Poland became the 28th Member country of the IEA on 25th September 2008.
Oil represents less than one-quarter of Poland’s total primary energy supply (TPES), which remains dominated by indigenous sources of coal. Total oil demand is expected to grow moderately in the coming decade. The resulting need for expansion in both refinery and storage capacities – as well as the heavy reliance on imports of Russian crude oil – are among the main challenges facing Poland’s oil market. However, capacity expansion and investment in the country’s supply infrastructure are already well underway, with an emphasis on strengthening the existing potential for supply diversification via the Baltic Sea.
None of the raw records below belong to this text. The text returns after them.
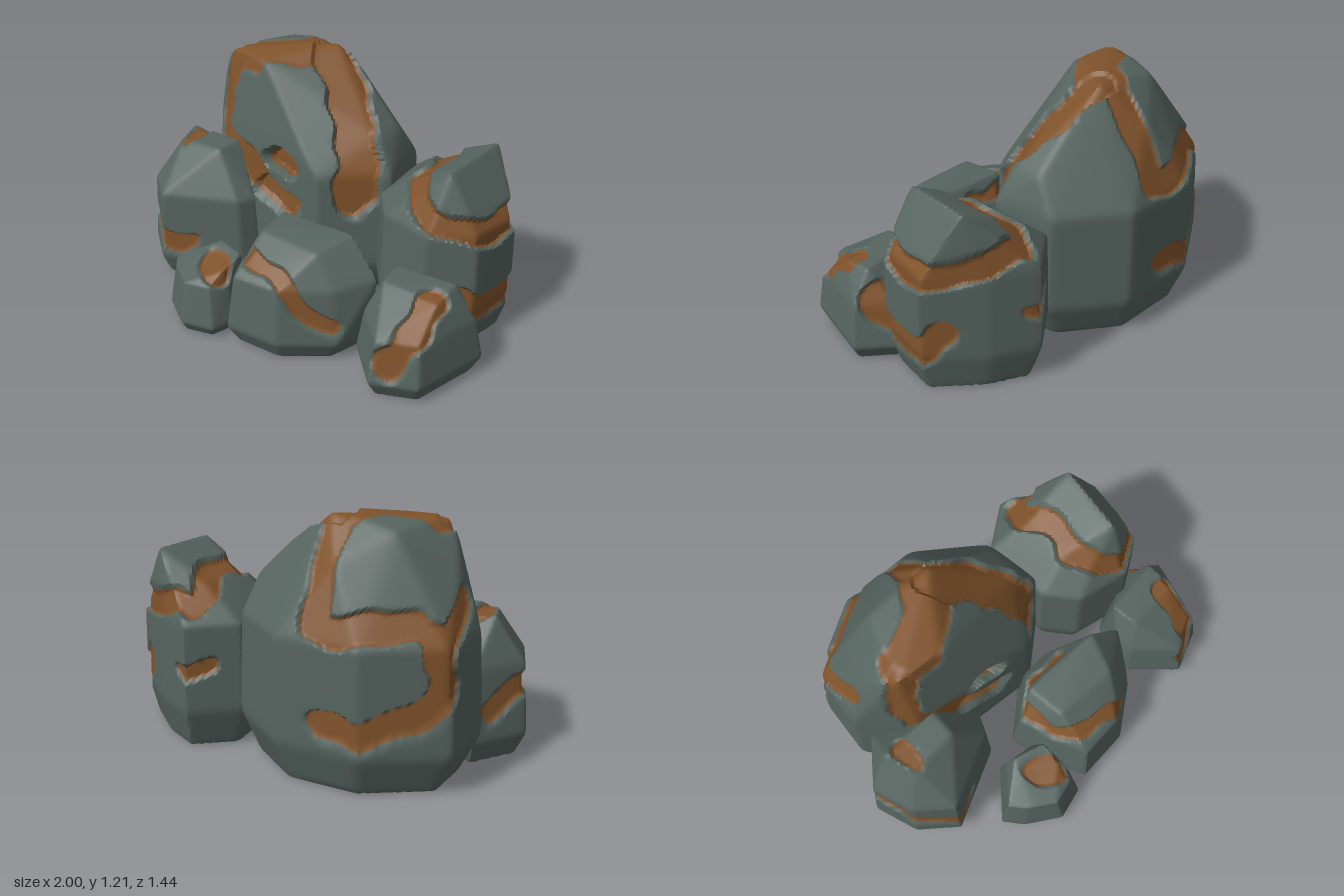
import * as THREE from 'three';
import { ConvexGeometry } from 'three/addons/geometries/ConvexGeometry.js';
import { mergeVertices, toCreasedNormals } from 'three/addons/utils/BufferGeometryUtils.js';

const rockMat = new THREE.MeshStandardMaterial({ color: 0x56645f });
const clayMat = new THREE.MeshStandardMaterial({ color: 0x80532b });
const V = (x, y, z) => new THREE.Vector3(x, y, z);
const toPoints = flat => Array.from({ length: flat.length / 3 }, (_, i) => V().fromArray(flat, 3 * i));

// Corners of a boulder: the footprint repeated at the base, belly and shoulder, then the cap.
function hullPoints(footprint, belly, shoulder, shoulderScale, cap) {
  const outline = Array.from({ length: footprint.length / 2 }, (_, i) => V(footprint[2 * i], 0, footprint[2 * i + 1]));
  const middle = new THREE.Box3().setFromPoints(outline).getCenter(V());
  const ring = (y, s) => outline.map(p => middle.clone().lerp(p, s).setY(y));
  return [...ring(0, .83), ...ring(belly, 1), ...ring(shoulder, shoulderScale), ...toPoints(cap)];
}

// Returns a function giving the distance from the centre to the worn, faceted hull.
function hullRadius(points, centre) {
  const pos = new ConvexGeometry(points).getAttribute('position');
  const planes = [];
  for (let i = 0; i < pos.count; i += 3) {
    const [a, b, c] = [0, 1, 2].map(k => V().fromBufferAttribute(pos, i + k).sub(centre));
    const n = b.clone().sub(a).cross(c.sub(a));
    if (n.length() < 1e-6) continue;
    n.normalize();
    if (!planes.some(q => q.n.dot(n) > .998)) planes.push({ n, d: n.dot(a) });
  }
  return dir => {
    const sum = planes.reduce((s, { n, d }) => s + Math.max(0, n.dot(dir) / d) ** 110, 0);
    return 1.007 * sum ** (-1 / 110);
  };
}

// Keep the part of a triangle where sign * level is positive.
function clipTriangle(tri, sign, out) {
  const poly = [];
  tri.forEach((a, i) => {
    const b = tri[(i + 1) % 3];
    if (a.level * sign >= 0) poly.push(a.p);
    if (a.level * b.level < 0) {
      const [s, e] = a.level < 0 ? [a, b] : [b, a];
      poly.push(s.p.clone().lerp(e.p, s.level / (s.level - e.level)));
    }
  });
  for (let i = 1; i + 1 < poly.length; i++) {
    for (const q of [poly[0], poly[i], poly[i + 1]]) out.push(q.x, q.y, q.z);
  }
}

function makeMesh(name, coords, material) {
  const g = new THREE.BufferGeometry();
  g.setAttribute('position', new THREE.Float32BufferAttribute(coords, 3));
  const mesh = new THREE.Mesh(toCreasedNormals(g, .55), material);
  mesh.name = name;
  return mesh;
}

// A faceted boulder; clay veins follow paths over its surface, sunk below the rock crust.
function makeBoulder(name, detail, points, veins) {
  const centre = new THREE.Box3().setFromPoints(points).getCenter(V());
  const radius = hullRadius(points, centre);
  const onSurface = dir => dir.clone().multiplyScalar(radius(dir)).add(centre);

  const tracks = veins.map(({ width, path, depth = .022 }) => {
    const line = new THREE.CatmullRomCurve3(toPoints(path)).getPoints(path.length * 1.5)
      .map(p => onSurface(p.sub(centre).normalize()));
    return { width, depth, segments: line.slice(1).map((p, i) => new THREE.Line3(line[i], p)) };
  });

  const ball = new THREE.IcosahedronGeometry(1, detail);
  ball.deleteAttribute('uv');
  ball.deleteAttribute('normal');
  const sphere = mergeVertices(ball, 1e-5);
  const pos = sphere.getAttribute('position');
  const near = V();
  const verts = [];
  for (let i = 0; i < pos.count; i++) {
    const dir = V().fromBufferAttribute(pos, i).normalize();
    const p = onSurface(dir);
    const wobble = .011 * Math.sin(31 * p.x + 19 * p.y) + .011 * Math.sin(29 * p.y - 23 * p.z + 1);
    let level = -1, sink = 0;
    for (const { width, depth, segments } of tracks) {
      const gap = Math.min(...segments.map(s => s.closestPointToPoint(p, true, near).distanceTo(p)));
      const inside = width - gap + wobble;
      level = Math.max(level, inside - .012);
      sink = Math.max(sink, depth * THREE.MathUtils.smoothstep(inside, 0, .02));
    }
    p.addScaledVector(dir, -sink);
    p.y = Math.max(0, p.y);
    verts.push({ p, level: level || 1e-6 });
  }

  const rock = [], clay = [], index = sphere.index;
  for (let i = 0; i < index.count; i += 3) {
    const tri = [0, 1, 2].map(k => verts[index.getX(i + k)]);
    clipTriangle(tri, -1, rock);
    clipTriangle(tri, 1, clay);
  }
  const group = new THREE.Group();
  group.name = name;
  group.add(makeMesh(name + 'Crust', rock, rockMat), makeMesh(name + 'Clay', clay, clayMat));
  return group;
}

export function createModel() {
  const model = new THREE.Group();
  model.name = 'rockPile';

  // Tall boulder at the back, with a clay top and a dented front
  model.add(makeBoulder('mainBoulder', 38, hullPoints(
    [-.85, -.5, -.49, -.72, -.07, -.71, .25, -.48, .31, -.17, .03, .08, -.65, .04, -.87, -.2], .2, .7, .97,
    [.2, .87, -.2, .2, .87, -.36, -.73, 1.03, -.2, -.3, 1.03, -.57, -.64, 1.18, -.06, -.4, 1.17, -.04, -.18, 1.24, -.38, -.52, 1.16, -.4]), [
    { width: .13, depth: .012, path: [-.24, 1.2, -.35, -.4, 1.17, -.16, -.58, 1.16, -.1] },
    { width: .085, path: [-.62, 1.15, -.06, -.67, .95, -.02, -.66, .76, .02, -.48, .64, .05, -.36, .54, .07] },
    { width: .1, depth: .06, path: [-.32, .5, .07, -.18, .45, .08] },
    { width: .12, depth: .035, path: [-.18, 1.18, -.32, -.02, 1, -.22, .18, .55, -.04] },
    { width: .08, depth: .08, path: [-.26, .7, .04, -.19, .68, .04] },
    { width: .085, path: [-.24, 1.16, -.46, -.24, .98, -.6, -.28, .76, -.67, -.72, .76, -.5, -.76, .45, -.53, -.55, .3, -.7, -.28, .34, -.72] },
    { width: .07, path: [-.76, .72, -.46, -.78, .85, -.25] },
  ]));

  // Rounded boulder on the right
  model.add(makeBoulder('rightBoulder', 27, hullPoints(
    [-1, .06, -.82, -.18, -.32, .12, -.36, .22, -.74, .42, -.92, .28], .12, .48, .93,
    [-.84, .7, .02, -.78, .7, .18, -.54, .71, .16, -.54, .71, .02]), [
    { width: .055, path: [-.76, .69, .06, -.75, .69, .15] },
    { width: .065, path: [-.6, .2, .36, -.88, .31, .28, -.97, .38, .05, -.88, .26, -.12] },
  ]));

  // Peaked boulder on the left
  model.add(makeBoulder('leftBoulder', 30, hullPoints(
    [.24, -.47, .46, -.64, .68, -.53, .92, -.32, .88, -.04, .68, .1, .4, .05, .27, -.1], .2, .63, .97,
    [.46, .8, -.14, .46, .8, -.42, .7, .91, -.06, .73, .93, -.42]), [
    { width: .075, depth: .03, path: [.44, .8, -.5, .5, .83, -.3, .5, .8, -.05, .7, .7, .05, .9, .62, -.2, .8, .68, -.46, .44, .74, -.56] },
    { width: .09, path: [.82, .28, 0, .9, .2, -.2, .85, .32, -.4] },
    { width: .045, path: [.36, .42, -.56, .5, .4, -.63] },
  ]));

  // Low boulder at the front centre
  model.add(makeBoulder('frontBoulder', 28, hullPoints(
    [-.24, .25, -.02, .05, .16, .04, .48, .24, .43, .43, .2, .61, -.08, .64, -.15, .5], .1, .38, .88,
    [.51, .4, .23, -.08, .54, .2, -.05, .54, .4, .28, .54, .4, .34, .57, .2]), [
    { width: .055, path: [.16, .55, .08, -.14, .46, .2, -.13, .44, .43, .14, .42, .53, .3, .27, .5, .42, .2, .42] },
  ]));

  // Smallest boulder at the front
  model.add(makeBoulder('smallBoulder', 24, hullPoints(
    [-.56, .53, -.38, .31, -.18, .33, -.12, .56, -.15, .67, -.31, .72, -.48, .62], .06, .27, .78,
    [-.36, .34, .45, -.34, .36, .38, -.18, .36, .42, -.17, .34, .54]), [
    { width: .085, path: [-.28, .34, .5, -.22, .31, .56] },
  ]));

  // Boulder at the left front
  model.add(makeBoulder('leftFrontBoulder', 27, hullPoints(
    [.46, .27, .54, .09, .83, -.08, 1, .06, .91, .45, .7, .55, .49, .36], .09, .3, .87,
    [.56, .46, .14, .86, .46, .1, .87, .45, .25, .58, .46, .28]), [
    { width: .085, path: [.83, .42, .24, .76, .17, .5] },
    { width: .1, path: [.83, .25, -.06, .88, .34, .02] },
  ]));

  return model;
}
The use of stocks held for emergency purposes, both by industry and by the government, is central to Poland’s emergency response policy. The Ministry of Economy is responsible for maintaining and implementing emergency response measures. Under the supervision of this ministry, the Material Reserves Agency (ARM) is responsible for holding some 14 days of state-owned emergency reserves, as well as for monitoring the stockholding obligation on industry. Industry’s obligation has been progressively increased in anticipation of IEA membership, rising from the 66 days required at end 2006 to 76 days by the end of 2008.
See all statistics
For related graphs, see the graphs page.